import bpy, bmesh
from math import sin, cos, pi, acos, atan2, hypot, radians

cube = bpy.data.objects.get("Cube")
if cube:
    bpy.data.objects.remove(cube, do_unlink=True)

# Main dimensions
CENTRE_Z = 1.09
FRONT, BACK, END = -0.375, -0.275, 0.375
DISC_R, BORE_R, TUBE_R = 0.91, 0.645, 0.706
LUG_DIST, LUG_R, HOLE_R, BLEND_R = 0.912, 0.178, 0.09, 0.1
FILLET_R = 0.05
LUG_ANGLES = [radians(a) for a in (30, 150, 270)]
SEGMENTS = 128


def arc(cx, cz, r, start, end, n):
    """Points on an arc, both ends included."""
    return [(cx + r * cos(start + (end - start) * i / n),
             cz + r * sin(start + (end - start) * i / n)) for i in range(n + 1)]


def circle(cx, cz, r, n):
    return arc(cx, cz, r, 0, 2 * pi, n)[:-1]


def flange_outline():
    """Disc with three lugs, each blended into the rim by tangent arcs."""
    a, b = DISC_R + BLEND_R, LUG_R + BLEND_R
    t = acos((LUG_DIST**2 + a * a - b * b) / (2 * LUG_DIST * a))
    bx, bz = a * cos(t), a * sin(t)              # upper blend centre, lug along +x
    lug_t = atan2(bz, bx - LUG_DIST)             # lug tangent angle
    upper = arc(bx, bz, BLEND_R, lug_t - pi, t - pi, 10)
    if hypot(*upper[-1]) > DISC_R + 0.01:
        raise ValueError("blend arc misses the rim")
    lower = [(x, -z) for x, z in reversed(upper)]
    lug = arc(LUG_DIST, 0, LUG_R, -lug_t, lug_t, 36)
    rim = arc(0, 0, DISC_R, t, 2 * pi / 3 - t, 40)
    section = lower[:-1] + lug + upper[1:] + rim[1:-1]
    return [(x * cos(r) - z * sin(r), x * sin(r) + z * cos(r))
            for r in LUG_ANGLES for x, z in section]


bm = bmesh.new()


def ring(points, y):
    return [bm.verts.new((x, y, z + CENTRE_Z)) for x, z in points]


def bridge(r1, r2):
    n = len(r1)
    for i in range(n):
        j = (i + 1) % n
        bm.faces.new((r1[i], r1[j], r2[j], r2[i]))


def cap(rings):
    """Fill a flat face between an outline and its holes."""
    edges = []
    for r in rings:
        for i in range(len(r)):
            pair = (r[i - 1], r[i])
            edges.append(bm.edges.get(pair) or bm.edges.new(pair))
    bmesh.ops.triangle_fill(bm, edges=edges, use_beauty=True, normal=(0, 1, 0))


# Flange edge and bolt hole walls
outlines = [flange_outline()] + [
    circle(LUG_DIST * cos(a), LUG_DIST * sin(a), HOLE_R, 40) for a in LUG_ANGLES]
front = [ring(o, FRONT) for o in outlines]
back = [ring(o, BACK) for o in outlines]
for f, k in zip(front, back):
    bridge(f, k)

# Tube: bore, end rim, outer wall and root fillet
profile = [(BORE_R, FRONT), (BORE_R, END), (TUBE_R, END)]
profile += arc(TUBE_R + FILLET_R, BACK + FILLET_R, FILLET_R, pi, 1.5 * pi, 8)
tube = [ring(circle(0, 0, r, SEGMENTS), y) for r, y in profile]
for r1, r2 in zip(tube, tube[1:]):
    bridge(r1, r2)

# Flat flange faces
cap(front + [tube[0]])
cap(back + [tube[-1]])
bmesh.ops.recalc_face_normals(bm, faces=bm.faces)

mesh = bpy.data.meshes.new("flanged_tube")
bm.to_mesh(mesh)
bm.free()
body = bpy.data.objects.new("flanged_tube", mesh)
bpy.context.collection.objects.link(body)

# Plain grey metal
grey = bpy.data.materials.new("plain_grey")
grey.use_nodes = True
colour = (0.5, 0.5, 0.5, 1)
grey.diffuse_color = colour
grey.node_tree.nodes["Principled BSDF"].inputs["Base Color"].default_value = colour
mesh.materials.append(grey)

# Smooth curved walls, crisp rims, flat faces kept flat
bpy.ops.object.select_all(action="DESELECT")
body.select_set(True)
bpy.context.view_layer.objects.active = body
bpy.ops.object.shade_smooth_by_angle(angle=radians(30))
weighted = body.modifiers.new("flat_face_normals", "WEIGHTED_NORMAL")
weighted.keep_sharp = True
::::::
Your answer must be the count of lines in the data that contain "bmesh", with no added words.

4